TODAY: Two Chechens charged with Nemtsov murder, three more held in custody; investigators may pursue Islamic link after suspect’s court comment; opposition reacts warily to arrests; Putin gives himself pay cut; Kudrin dismisses suggestion about Coca-Cola and McDonald’s; Yakunin denies gay rights suppressed; Navalny released from jail, vows to fight on.
Two Chechen men have been charged with the murder of Boris Nemtsov; one of them confessed, and the other was supposedly convicted on evidence, but a coherent explanation of their motive and who may have hired them to carry out the killing remains lacking. Three further suspects are being held in custody; another blew himself up after being confronted by police. Zaur Dadayev, who confessed to the killing, served for ten years in a Chechen police unit, and is a former associate of Kremlin-backed Chechen leader Ramzan Kadyrov, ‘in a twist to the investigation that raises as many questions as it answers‘. Investigators may be pursuing an Islamic link to the killing, in relation to Nemtsov’s support for the cartoonists at the French magazine Charlie Hebdo, and Dadayev’s statement in court ‘I love the prophet Mohammed’. Maria Popova says that, despite the detentions, the investigation is ‘unlikely to be thorough and transparent’. Nemtsov’s close ally Ilya Yashin expressed a more widespread suspicion in saying he hoped the detentions were not ‘a mistake’. In Nemtsov’s final interview, he accused Vladimir Putin of ‘programm[ing] my countrymen to hate strangers’. Ben Judah calls out Russia’s ‘bloated security state’. Given the extent of surveillance against him before he died, ‘some of Nemtsov’s associates say they are bemused as to how he could be shot dead without state security agencies being immediately aware.’
President Vladimir Putin has given himself and his colleagues a 10% temporary pay cut, beginning in May. Imports from countries outside the former Soviet Union have fallen 36.9% for the first two months of 2015, year-on-year. The Chinese Foreign Minister says Russia and China are set to finalise their gas agreement later this year, and praised their ‘mature and stable’ relationship.

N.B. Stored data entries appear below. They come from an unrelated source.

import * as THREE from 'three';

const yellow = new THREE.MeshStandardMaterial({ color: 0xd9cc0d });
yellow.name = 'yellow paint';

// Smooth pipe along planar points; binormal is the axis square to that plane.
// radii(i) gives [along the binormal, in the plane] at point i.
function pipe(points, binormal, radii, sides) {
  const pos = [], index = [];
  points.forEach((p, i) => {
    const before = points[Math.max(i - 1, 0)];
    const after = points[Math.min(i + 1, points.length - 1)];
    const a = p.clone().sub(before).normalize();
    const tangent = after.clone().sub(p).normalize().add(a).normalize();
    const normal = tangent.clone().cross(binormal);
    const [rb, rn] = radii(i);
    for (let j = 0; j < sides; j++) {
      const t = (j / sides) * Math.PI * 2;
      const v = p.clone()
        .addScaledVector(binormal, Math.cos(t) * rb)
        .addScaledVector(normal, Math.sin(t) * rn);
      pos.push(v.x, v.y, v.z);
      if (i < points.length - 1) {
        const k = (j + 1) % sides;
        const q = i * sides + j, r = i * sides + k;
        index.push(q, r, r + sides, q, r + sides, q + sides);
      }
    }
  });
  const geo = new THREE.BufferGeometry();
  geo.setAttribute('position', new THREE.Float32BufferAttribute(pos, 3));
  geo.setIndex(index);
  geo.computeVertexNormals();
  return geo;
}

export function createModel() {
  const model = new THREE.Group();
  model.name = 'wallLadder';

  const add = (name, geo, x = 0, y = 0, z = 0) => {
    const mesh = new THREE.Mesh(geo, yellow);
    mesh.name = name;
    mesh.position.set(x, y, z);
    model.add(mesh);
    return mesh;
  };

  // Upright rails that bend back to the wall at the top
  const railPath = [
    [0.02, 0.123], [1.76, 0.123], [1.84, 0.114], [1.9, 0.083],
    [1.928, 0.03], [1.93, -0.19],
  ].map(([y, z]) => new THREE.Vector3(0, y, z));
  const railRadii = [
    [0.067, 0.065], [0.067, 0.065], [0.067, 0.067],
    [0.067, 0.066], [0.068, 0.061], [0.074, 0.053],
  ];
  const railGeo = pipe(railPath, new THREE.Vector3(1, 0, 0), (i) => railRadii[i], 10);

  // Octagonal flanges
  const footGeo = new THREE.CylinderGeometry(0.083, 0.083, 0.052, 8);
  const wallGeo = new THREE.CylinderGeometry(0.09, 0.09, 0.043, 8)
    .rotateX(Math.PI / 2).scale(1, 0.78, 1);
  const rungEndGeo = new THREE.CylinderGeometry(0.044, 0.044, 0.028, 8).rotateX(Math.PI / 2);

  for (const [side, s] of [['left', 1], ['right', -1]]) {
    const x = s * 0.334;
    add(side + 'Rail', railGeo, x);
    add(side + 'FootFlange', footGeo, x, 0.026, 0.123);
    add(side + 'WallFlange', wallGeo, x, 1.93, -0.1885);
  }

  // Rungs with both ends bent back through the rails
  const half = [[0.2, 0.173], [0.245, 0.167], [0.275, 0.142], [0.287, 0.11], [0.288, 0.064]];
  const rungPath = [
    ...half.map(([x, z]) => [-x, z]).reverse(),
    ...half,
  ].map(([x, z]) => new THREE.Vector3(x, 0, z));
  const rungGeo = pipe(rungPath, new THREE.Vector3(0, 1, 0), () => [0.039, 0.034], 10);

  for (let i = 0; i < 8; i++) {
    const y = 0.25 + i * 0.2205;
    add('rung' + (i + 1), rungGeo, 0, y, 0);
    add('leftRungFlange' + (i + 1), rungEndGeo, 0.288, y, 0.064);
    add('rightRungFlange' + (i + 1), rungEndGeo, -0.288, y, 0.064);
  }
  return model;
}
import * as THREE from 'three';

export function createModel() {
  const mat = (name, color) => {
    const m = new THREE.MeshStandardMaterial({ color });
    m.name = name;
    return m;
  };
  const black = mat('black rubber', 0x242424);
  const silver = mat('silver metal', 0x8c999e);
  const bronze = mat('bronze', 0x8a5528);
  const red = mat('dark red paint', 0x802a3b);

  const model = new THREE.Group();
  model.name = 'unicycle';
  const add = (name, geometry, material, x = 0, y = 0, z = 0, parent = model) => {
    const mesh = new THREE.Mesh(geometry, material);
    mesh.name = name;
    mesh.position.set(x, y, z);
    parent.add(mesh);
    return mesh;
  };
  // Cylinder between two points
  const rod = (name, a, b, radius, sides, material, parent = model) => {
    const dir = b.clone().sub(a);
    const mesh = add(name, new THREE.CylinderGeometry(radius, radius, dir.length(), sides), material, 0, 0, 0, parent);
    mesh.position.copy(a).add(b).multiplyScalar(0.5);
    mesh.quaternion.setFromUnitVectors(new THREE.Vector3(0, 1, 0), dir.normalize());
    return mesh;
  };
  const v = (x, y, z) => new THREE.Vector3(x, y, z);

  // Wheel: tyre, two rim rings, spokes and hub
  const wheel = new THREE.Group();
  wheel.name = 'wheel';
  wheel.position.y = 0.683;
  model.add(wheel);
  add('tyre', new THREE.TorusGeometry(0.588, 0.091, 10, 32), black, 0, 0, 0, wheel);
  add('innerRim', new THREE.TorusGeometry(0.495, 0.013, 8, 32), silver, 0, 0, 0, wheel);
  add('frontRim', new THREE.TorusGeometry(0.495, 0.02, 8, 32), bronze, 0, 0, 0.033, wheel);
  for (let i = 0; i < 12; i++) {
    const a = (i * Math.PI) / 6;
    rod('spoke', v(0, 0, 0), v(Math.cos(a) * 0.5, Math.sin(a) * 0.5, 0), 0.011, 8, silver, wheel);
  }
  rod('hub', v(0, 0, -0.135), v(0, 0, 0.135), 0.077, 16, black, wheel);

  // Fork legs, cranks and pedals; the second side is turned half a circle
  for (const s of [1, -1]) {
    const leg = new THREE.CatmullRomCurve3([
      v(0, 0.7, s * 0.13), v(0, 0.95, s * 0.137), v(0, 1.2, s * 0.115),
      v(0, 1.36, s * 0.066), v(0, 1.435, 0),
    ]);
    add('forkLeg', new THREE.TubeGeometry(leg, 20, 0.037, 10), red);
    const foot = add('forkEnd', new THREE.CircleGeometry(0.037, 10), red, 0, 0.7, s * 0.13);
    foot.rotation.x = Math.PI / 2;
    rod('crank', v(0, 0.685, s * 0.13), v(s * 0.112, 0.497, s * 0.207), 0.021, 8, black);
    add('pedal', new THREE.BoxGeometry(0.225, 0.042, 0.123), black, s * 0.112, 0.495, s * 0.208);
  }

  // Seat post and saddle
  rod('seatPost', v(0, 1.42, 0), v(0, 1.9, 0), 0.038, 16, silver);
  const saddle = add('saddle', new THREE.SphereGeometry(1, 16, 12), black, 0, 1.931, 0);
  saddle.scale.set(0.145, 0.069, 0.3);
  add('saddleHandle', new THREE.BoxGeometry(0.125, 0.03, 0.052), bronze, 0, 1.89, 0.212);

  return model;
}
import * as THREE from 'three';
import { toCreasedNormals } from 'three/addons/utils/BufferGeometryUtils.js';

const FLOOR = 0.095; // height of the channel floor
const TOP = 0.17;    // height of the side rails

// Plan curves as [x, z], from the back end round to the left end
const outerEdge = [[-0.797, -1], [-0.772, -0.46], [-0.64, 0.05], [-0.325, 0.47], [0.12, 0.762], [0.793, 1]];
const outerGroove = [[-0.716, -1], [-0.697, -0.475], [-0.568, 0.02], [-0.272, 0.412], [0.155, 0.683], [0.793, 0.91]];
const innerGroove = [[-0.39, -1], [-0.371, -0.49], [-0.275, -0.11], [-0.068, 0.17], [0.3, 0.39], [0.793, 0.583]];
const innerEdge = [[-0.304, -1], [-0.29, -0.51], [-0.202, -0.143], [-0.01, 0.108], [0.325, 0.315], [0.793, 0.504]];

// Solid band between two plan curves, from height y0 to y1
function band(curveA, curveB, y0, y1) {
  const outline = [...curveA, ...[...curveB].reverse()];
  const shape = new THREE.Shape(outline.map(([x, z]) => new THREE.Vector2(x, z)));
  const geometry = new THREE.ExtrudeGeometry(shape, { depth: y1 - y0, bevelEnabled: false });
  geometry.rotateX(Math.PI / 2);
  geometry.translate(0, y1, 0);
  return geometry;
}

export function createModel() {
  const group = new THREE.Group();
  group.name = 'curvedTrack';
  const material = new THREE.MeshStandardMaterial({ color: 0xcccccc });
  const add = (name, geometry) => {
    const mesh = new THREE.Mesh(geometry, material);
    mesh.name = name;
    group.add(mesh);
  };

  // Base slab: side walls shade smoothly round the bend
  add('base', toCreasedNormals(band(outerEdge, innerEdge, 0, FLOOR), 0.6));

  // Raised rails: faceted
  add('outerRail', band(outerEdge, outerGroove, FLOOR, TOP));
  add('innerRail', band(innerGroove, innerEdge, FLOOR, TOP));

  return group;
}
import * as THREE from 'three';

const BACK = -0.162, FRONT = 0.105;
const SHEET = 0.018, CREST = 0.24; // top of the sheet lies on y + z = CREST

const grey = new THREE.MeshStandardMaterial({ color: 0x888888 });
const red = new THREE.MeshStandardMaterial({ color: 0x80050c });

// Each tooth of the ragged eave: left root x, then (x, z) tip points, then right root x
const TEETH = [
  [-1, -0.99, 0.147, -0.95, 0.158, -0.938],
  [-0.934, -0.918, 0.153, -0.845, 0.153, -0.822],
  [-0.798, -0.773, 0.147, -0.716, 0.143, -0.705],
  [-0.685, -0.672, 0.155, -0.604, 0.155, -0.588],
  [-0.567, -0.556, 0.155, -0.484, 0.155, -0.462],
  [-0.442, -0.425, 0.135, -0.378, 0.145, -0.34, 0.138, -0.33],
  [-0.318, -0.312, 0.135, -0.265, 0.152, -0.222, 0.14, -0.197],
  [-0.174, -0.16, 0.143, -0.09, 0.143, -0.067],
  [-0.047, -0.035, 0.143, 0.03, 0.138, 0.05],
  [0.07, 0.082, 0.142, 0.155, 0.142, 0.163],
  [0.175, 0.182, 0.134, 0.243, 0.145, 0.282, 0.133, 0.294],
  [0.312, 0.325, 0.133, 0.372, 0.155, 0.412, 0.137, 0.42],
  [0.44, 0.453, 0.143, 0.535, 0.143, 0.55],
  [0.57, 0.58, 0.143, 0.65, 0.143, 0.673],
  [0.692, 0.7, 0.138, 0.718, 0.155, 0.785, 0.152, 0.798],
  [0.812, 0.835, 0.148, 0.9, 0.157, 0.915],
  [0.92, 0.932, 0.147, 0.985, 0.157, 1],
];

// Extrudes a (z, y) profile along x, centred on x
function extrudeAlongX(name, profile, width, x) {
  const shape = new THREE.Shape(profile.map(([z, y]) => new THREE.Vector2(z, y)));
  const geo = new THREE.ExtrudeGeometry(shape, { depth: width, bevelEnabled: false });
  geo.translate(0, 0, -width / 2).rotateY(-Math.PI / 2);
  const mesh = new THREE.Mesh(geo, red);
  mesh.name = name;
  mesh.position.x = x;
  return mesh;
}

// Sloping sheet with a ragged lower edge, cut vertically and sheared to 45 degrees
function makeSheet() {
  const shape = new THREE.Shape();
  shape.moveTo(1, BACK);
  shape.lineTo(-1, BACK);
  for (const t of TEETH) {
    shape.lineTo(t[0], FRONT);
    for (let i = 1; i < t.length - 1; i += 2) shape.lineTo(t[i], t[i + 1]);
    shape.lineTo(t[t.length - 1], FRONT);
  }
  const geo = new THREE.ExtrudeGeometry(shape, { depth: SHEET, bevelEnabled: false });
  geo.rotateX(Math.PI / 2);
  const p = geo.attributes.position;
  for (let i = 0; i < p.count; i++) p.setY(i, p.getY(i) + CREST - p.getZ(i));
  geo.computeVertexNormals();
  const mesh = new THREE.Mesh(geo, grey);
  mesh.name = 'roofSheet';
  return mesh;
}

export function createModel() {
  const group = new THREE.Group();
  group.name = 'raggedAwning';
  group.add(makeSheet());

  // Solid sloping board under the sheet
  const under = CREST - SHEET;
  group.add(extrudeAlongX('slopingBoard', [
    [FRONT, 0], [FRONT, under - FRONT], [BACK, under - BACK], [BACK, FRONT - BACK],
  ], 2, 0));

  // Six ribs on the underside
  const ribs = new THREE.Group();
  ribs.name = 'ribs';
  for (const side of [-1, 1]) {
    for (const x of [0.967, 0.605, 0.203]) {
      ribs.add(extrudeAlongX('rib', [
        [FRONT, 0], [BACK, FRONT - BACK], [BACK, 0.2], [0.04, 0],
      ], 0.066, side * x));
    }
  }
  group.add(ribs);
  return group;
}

Former Finance Minister Alexei Kudrin hits back at Alexei Sushkov’s suggestion that Coca-Cola and McDonald’s should leave Russia, arguing that such a measure would ‘really hit Russian industry’. The Levada Center has been tracking Russian attitudes towards the U.S. since 1988 – see the charted results here. Russia is considering raising taxes on Google.
Russian Railways boss Vladimir Yakunin says traditional values need to be defended against threats from gay activists, and says it is a ‘trick’ that gay rights are being suppressed in Russia. Time magazine named opposition activist and blogger Alexei Navalny as one of the 30 most influential people on the internet. Navalny, who was released from jail on Friday, says he will not give up in his political efforts in the wake of Boris Nemtsov’s killing.
PHOTO: Mourners following the Russian tradition of memorialising a person nine days after a death lay flowers and votive candles at the place where Boris Nemtsov, a charismatic Russian opposition leader and sharp critic of President Vladimir Putin, was gunned down on Friday, Feb. 27, 2015 near the Kremlin, in Moscow, on Saturday, March 7, 2015. (AP Photo/Alexander Zemlianichenko)